Task objective. Once the pictures are set aside, output all the records exactly.

'''

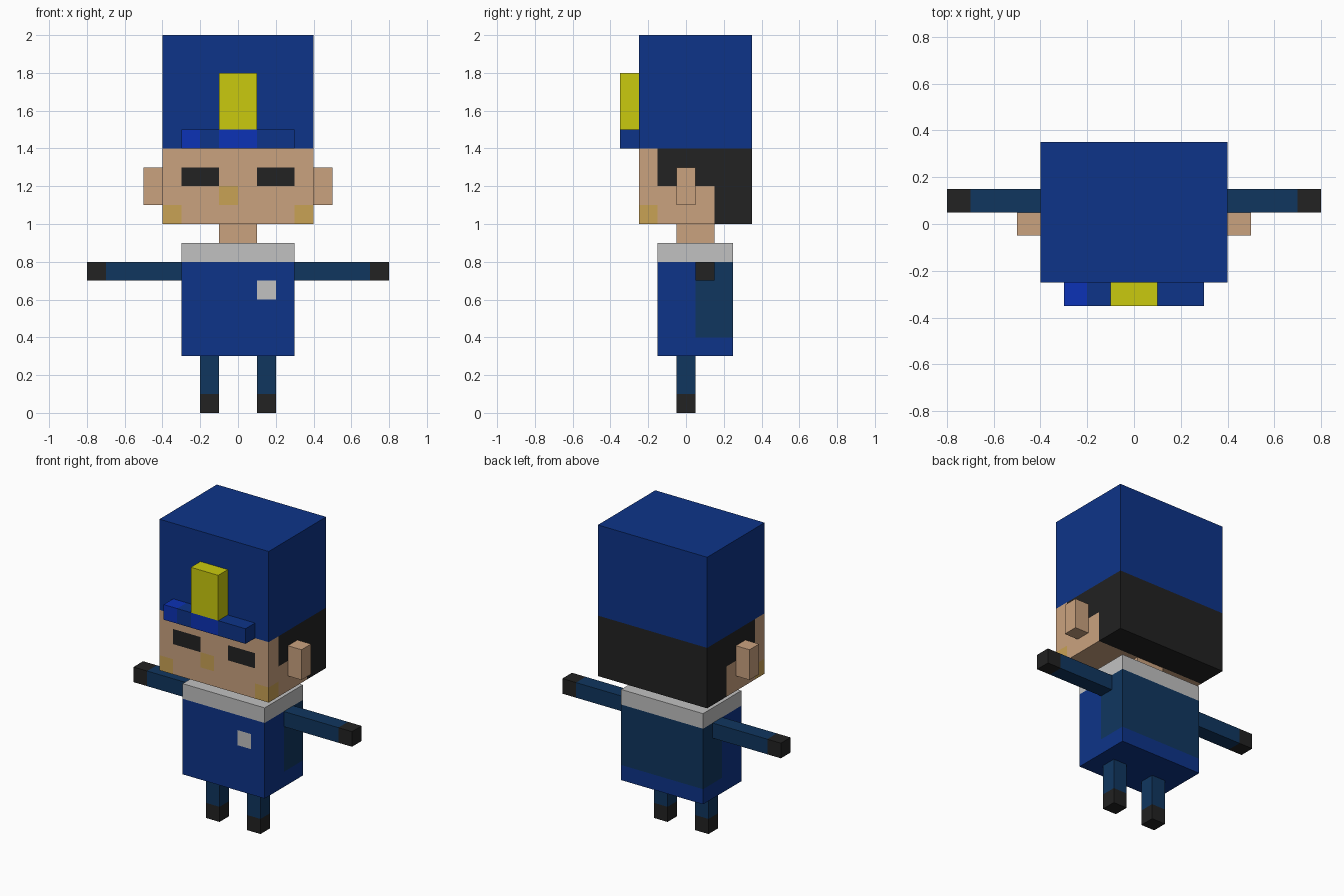
import bpy, bmesh
from mathutils import Vector

if "Cube" in bpy.data.objects:
    bpy.data.objects.remove(bpy.data.objects["Cube"])


def srgb(r, g, b):
    lin = [(c / 255 / 12.92 if c < 10 else ((c / 255 + 0.055) / 1.055) ** 2.4) for c in (r, g, b)]
    return (*lin, 1.0)


COLOURS = {
    "uniform_blue": (13, 52, 137),
    "bright_blue": (12, 50, 182),
    "navy": (16, 54, 95),
    "skin": (202, 162, 127),
    "blush": (201, 162, 85),
    "black": (34, 34, 34),
    "yellow": (202, 202, 14),
    "light_grey": (193, 193, 193),
}
NAMES = list(COLOURS)
for name in NAMES:
    bpy.data.materials.new(name).diffuse_color = srgb(*COLOURS[name])


def box(name, lo, hi, paint, cuts=((), (), ())):
    """Box from lo to hi, sliced at the cut positions per axis, coloured by paint(centre, normal)."""
    lo, hi = Vector(lo), Vector(hi)
    bm = bmesh.new()
    bmesh.ops.create_cube(bm, size=1)
    for v in bm.verts:
        v.co = Vector([(lo[i] + hi[i]) / 2 + v.co[i] * (hi[i] - lo[i]) for i in range(3)])
    for axis, positions in enumerate(cuts):
        normal = Vector((0, 0, 0))
        normal[axis] = 1
        for p in positions:
            bmesh.ops.bisect_plane(bm, geom=bm.verts[:] + bm.edges[:] + bm.faces[:],
                                   plane_co=normal * p, plane_no=normal)
    bm.normal_update()
    used = []
    for f in bm.faces:
        colour = paint(f.calc_center_median(), f.normal) if callable(paint) else paint
        if colour not in used:
            used.append(colour)
        f.material_index = used.index(colour)
    mesh = bpy.data.meshes.new(name)
    bm.to_mesh(mesh)
    bm.free()
    for colour in used:
        mesh.materials.append(bpy.data.materials[colour])
    obj = bpy.data.objects.new(name, mesh)
    bpy.context.collection.objects.link(obj)
    return obj


# Head: hat on top, hair at the back and sides, face in front
def head_paint(c, n):
    if c.z > 1.4:
        return "uniform_blue"
    if c.y > 0.15 or (abs(n.x) > 0.5 and c.y > -0.15 and c.z > 1.2):
        return "black"
    if n.y < -0.5:
        if 1.2 < c.z < 1.3 and 0.1 < abs(c.x) < 0.3:
            return "black"                      # eyes
        if 1.1 < c.z < 1.2 and -0.1 < c.x < 0:
            return "blush"                      # nose
    if c.z < 1.1 and abs(c.x) > 0.3 and c.y < -0.15:
        return "blush"                          # cheeks
    return "skin"


box("head", (-0.4, -0.25, 1), (0.4, 0.35, 2), head_paint,
    ((-0.3, -0.1, 0, 0.1, 0.3), (-0.15, 0.15), (1.1, 1.2, 1.3, 1.4)))


# Hat brim with brighter patches, and the plume above it
def brim_paint(c, n):
    return "bright_blue" if c.x < -0.2 or abs(c.x) < 0.1 else "uniform_blue"


box("hat_brim", (-0.3, -0.35, 1.4), (0.3, -0.25, 1.5), brim_paint, ((-0.2, -0.1, 0.1), (), ()))
box("hat_plume", (-0.1, -0.35, 1.5), (0.1, -0.25, 1.8), "yellow")
box("neck", (-0.1, -0.05, 0.9), (0.1, 0.15, 1), "skin")


# Torso: collar, front badge and a dark back panel wrapping the sides
def torso_paint(c, n):
    if c.z > 0.8:
        return "light_grey"
    if n.y < -0.5 and 0.1 < c.x < 0.2 and 0.6 < c.z < 0.7:
        return "light_grey"
    if c.z > 0.4 and c.y > 0.05:
        return "navy"
    return "uniform_blue"


box("torso", (-0.3, -0.15, 0.3), (0.3, 0.25, 0.9), torso_paint,
    ((0.1, 0.2), (0.05,), (0.4, 0.6, 0.7, 0.8)))

# Paired parts: ears, arms with hands, legs with shoes
for side, s in (("left", 1), ("right", -1)):
    def pair(name, x0, x1, y0, y1, z0, z1, paint, xcut=(), zcut=()):
        a, b = sorted((s * x0, s * x1))
        box(side + "_" + name, (a, y0, z0), (b, y1, z1), paint, ([s * x for x in xcut], (), zcut))

    pair("ear", 0.4, 0.5, -0.05, 0.05, 1.1, 1.3, "skin")
    pair("arm", 0.3, 0.8, 0.05, 0.15, 0.7, 0.8,
         lambda c, n: "black" if abs(c.x) > 0.7 else "navy", xcut=(0.7,))
    pair("leg", 0.1, 0.2, -0.05, 0.05, 0, 0.3,
         lambda c, n: "black" if c.z < 0.1 else "navy", zcut=(0.1,))

for m in bpy.data.materials:
    if m.users and not m.is_grease_pencil:
        m.use_nodes = True
        m.node_tree.nodes["Principled BSDF"].inputs["Base Color"].default_value = m.diffuse_color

'''

Response for this exercise.
import bpy, bmesh
from mathutils import Vector

if "Cube" in bpy.data.objects:
    bpy.data.objects.remove(bpy.data.objects["Cube"])


def srgb(r, g, b):
    lin = [(c / 255 / 12.92 if c < 10 else ((c / 255 + 0.055) / 1.055) ** 2.4) for c in (r, g, b)]
    return (*lin, 1.0)


COLOURS = {
    "uniform_blue": (13, 52, 137),
    "bright_blue": (12, 50, 182),
    "navy": (16, 54, 95),
    "skin": (202, 162, 127),
    "blush": (201, 162, 85),
    "black": (34, 34, 34),
    "yellow": (202, 202, 14),
    "light_grey": (193, 193, 193),
}
NAMES = list(COLOURS)
for name in NAMES:
    bpy.data.materials.new(name).diffuse_color = srgb(*COLOURS[name])


def box(name, lo, hi, paint, cuts=((), (), ())):
    """Box from lo to hi, sliced at the cut positions per axis, coloured by paint(centre, normal)."""
    lo, hi = Vector(lo), Vector(hi)
    bm = bmesh.new()
    bmesh.ops.create_cube(bm, size=1)
    for v in bm.verts:
        v.co = Vector([(lo[i] + hi[i]) / 2 + v.co[i] * (hi[i] - lo[i]) for i in range(3)])
    for axis, positions in enumerate(cuts):
        normal = Vector((0, 0, 0))
        normal[axis] = 1
        for p in positions:
            bmesh.ops.bisect_plane(bm, geom=bm.verts[:] + bm.edges[:] + bm.faces[:],
                                   plane_co=normal * p, plane_no=normal)
    bm.normal_update()
    used = []
    for f in bm.faces:
        colour = paint(f.calc_center_median(), f.normal) if callable(paint) else paint
        if colour not in used:
            used.append(colour)
        f.material_index = used.index(colour)
    mesh = bpy.data.meshes.new(name)
    bm.to_mesh(mesh)
    bm.free()
    for colour in used:
        mesh.materials.append(bpy.data.materials[colour])
    obj = bpy.data.objects.new(name, mesh)
    bpy.context.collection.objects.link(obj)
    return obj


# Head: hat on top, hair at the back and sides, face in front
def head_paint(c, n):
    if c.z > 1.4:
        return "uniform_blue"
    if c.y > 0.15 or (abs(n.x) > 0.5 and c.y > -0.15 and c.z > 1.2):
        return "black"
    if n.y < -0.5:
        if 1.2 < c.z < 1.3 and 0.1 < abs(c.x) < 0.3:
            return "black"                      # eyes
        if 1.1 < c.z < 1.2 and -0.1 < c.x < 0:
            return "blush"                      # nose
    if c.z < 1.1 and abs(c.x) > 0.3 and c.y < -0.15:
        return "blush"                          # cheeks
    return "skin"


box("head", (-0.4, -0.25, 1), (0.4, 0.35, 2), head_paint,
    ((-0.3, -0.1, 0, 0.1, 0.3), (-0.15, 0.15), (1.1, 1.2, 1.3, 1.4)))


# Hat brim with brighter patches, and the plume above it
def brim_paint(c, n):
    return "bright_blue" if c.x < -0.2 or abs(c.x) < 0.1 else "uniform_blue"


box("hat_brim", (-0.3, -0.35, 1.4), (0.3, -0.25, 1.5), brim_paint, ((-0.2, -0.1, 0.1), (), ()))
box("hat_plume", (-0.1, -0.35, 1.5), (0.1, -0.25, 1.8), "yellow")
box("neck", (-0.1, -0.05, 0.9), (0.1, 0.15, 1), "skin")


# Torso: collar, front badge and a dark back panel wrapping the sides
def torso_paint(c, n):
    if c.z > 0.8:
        return "light_grey"
    if n.y < -0.5 and 0.1 < c.x < 0.2 and 0.6 < c.z < 0.7:
        return "light_grey"
    if c.z > 0.4 and c.y > 0.05:
        return "navy"
    return "uniform_blue"


box("torso", (-0.3, -0.15, 0.3), (0.3, 0.25, 0.9), torso_paint,
    ((0.1, 0.2), (0.05,), (0.4, 0.6, 0.7, 0.8)))

# Paired parts: ears, arms with hands, legs with shoes
for side, s in (("left", 1), ("right", -1)):
    def pair(name, x0, x1, y0, y1, z0, z1, paint, xcut=(), zcut=()):
        a, b = sorted((s * x0, s * x1))
        box(side + "_" + name, (a, y0, z0), (b, y1, z1), paint, ([s * x for x in xcut], (), zcut))

    pair("ear", 0.4, 0.5, -0.05, 0.05, 1.1, 1.3, "skin")
    pair("arm", 0.3, 0.8, 0.05, 0.15, 0.7, 0.8,
         lambda c, n: "black" if abs(c.x) > 0.7 else "navy", xcut=(0.7,))
    pair("leg", 0.1, 0.2, -0.05, 0.05, 0, 0.3,
         lambda c, n: "black" if c.z < 0.1 else "navy", zcut=(0.1,))

for m in bpy.data.materials:
    if m.users and not m.is_grease_pencil:
        m.use_nodes = True
        m.node_tree.nodes["Principled BSDF"].inputs["Base Color"].default_value = m.diffuse_color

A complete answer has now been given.